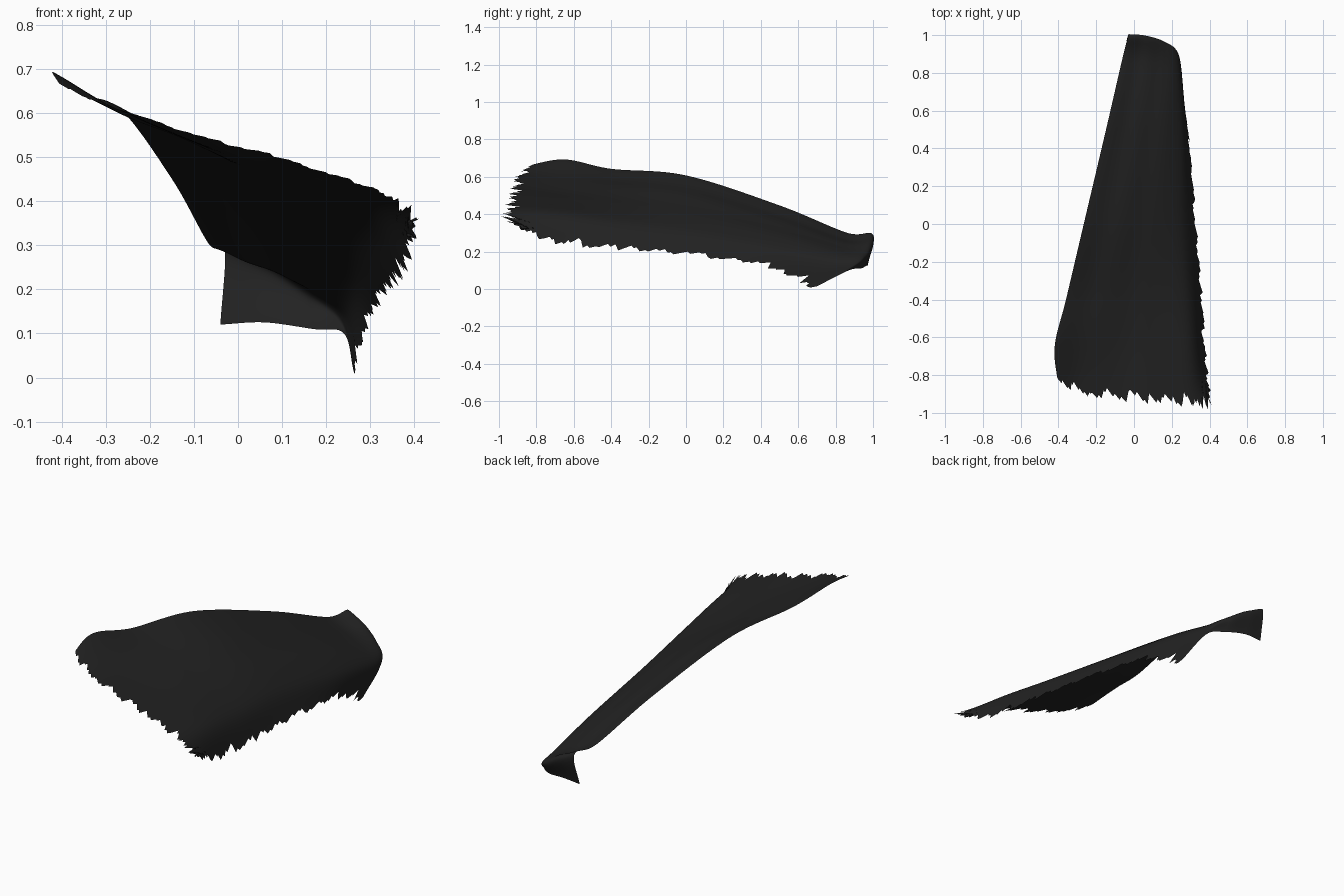
import bpy, bmesh, math, random
from mathutils import Vector

if "Cube" in bpy.data.objects:
    bpy.data.objects.remove(bpy.data.objects["Cube"])

random.seed(4)

# Control sections of the cloth, from collar to hem; each runs left edge to right edge
SECTIONS = [
    [(-.04, .97, .12), (.06, .965, .125), (.17, .935, .11), (.24, .87, .10), (.262, .70, .015)],
    [(-.03, 1.0, .29), (.06, .992, .25), (.16, .96, .19), (.237, .89, .13), (.265, .66, .01)],
    [(-.065, .86, .30), (.05, .85, .255), (.16, .83, .21), (.245, .78, .15), (.27, .61, .03)],
    [(-.148, .5, .445), (0, .5, .37), (.14, .5, .30), (.25, .48, .22), (.30, .4, .12)],
    [(-.266, 0, .605), (-.08, 0, .51), (.10, 0, .41), (.25, 0, .31), (.335, 0, .175)],
    [(-.36, -.4, .64), (-.15, -.4, .55), (.08, -.4, .455), (.28, -.4, .36), (.367, -.4, .21)],
    [(-.42, -.65, .69), (-.18, -.68, .565), (.08, -.70, .48), (.30, -.70, .40), (.39, -.72, .24)],
    [(-.40, -.86, .655), (-.2, -.93, .585), (.08, -.955, .505), (.30, -.975, .435), (.42, -1.0, .38)],
]
NU, NV = 130, 190


def spline(pts, t):
    """Catmull-Rom through the points, t from 0 to len - 1."""
    n = len(pts) - 1
    i = min(int(t), n - 1)
    f = t - i
    p1, p2 = pts[i], pts[i + 1]
    p0 = pts[i - 1] if i else p1 * 2 - p2
    p3 = pts[i + 2] if i + 2 <= n else p2 * 2 - p1
    return (p1 * 2 + (p2 - p0) * f + (p0 * 2 - p1 * 5 + p2 * 4 - p3) * f * f
            + (p1 * 3 - p0 - p2 * 3 + p3) * f ** 3) * .5


def ragged(count, lo, hi, depth):
    """Random sawtooth: tears that grow slowly and then cut back sharply."""
    out = []
    while len(out) < count:
        width = random.randint(lo, hi)
        d = depth * random.uniform(.35, 1)
        out += [d * (1 - k / (width - 1)) for k in range(width)]
    return out[:count]


sections = [[Vector(p) for p in s] for s in SECTIONS]
n_sec, n_pt = len(sections) - 1, len(sections[0]) - 1

# Tear depths: broad and fine tears along the hem, slanted ones down the right edge
hem = [a + b for a, b in zip(ragged(NU + 1, 9, 18, .28), ragged(NU + 1, 3, 6, .12))]
side = [a + b for a, b in zip(ragged(NV + 1, 8, 16, .26), ragged(NV + 1, 3, 6, .10))]

bm = bmesh.new()
grid = []
for j in range(NV + 1):
    row = []
    for i in range(NU + 1):
        a, b = i / NU, j / NV
        # tears only affect the last strip next to each edge
        u = n_pt * a - side[j] * max(0, (a - .85) / .15) * min(1, max(0, (b - .2) / .1))
        v = n_sec * b - hem[i] * max(0, (b - .9) / .1)
        co = spline([spline(s, u) for s in sections], v)
        # soft lengthwise folds
        co.z += .003 * math.sin(a * 24 + b * 2) * min(1, b * 3) * (1 - a)
        co.z = max(co.z, 0)
        row.append(bm.verts.new(co))
    grid.append(row)
for j in range(NV):
    for i in range(NU):
        bm.faces.new((grid[j][i], grid[j + 1][i], grid[j + 1][i + 1], grid[j][i + 1]))

mesh = bpy.data.meshes.new("cape")
bm.to_mesh(mesh)
bm.free()
for p in mesh.polygons:
    p.use_smooth = True
cape = bpy.data.objects.new("cape", mesh)
bpy.context.collection.objects.link(cape)

# Black cloth
mat = bpy.data.materials.new("black cloth")
mat.diffuse_color = (.016, .016, .016, 1)
mat.use_nodes = True
mat.node_tree.nodes["Principled BSDF"].inputs["Base Color"].default_value = mat.diffuse_color
mesh.materials.append(mat)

THE PROBLEM:
A word-for-word copy of the lines above from the one with "co.z = max(co.z, 0)" through the one with "bm.to_mesh(mesh)", inclusive, is the only output wanted.

ANSWER SPACE:
        co.z = max(co.z, 0)
        row.append(bm.verts.new(co))
    grid.append(row)
for j in range(NV):
    for i in range(NU):
        bm.faces.new((grid[j][i], grid[j + 1][i], grid[j + 1][i + 1], grid[j][i + 1]))

mesh = bpy.data.meshes.new("cape")
bm.to_mesh(mesh)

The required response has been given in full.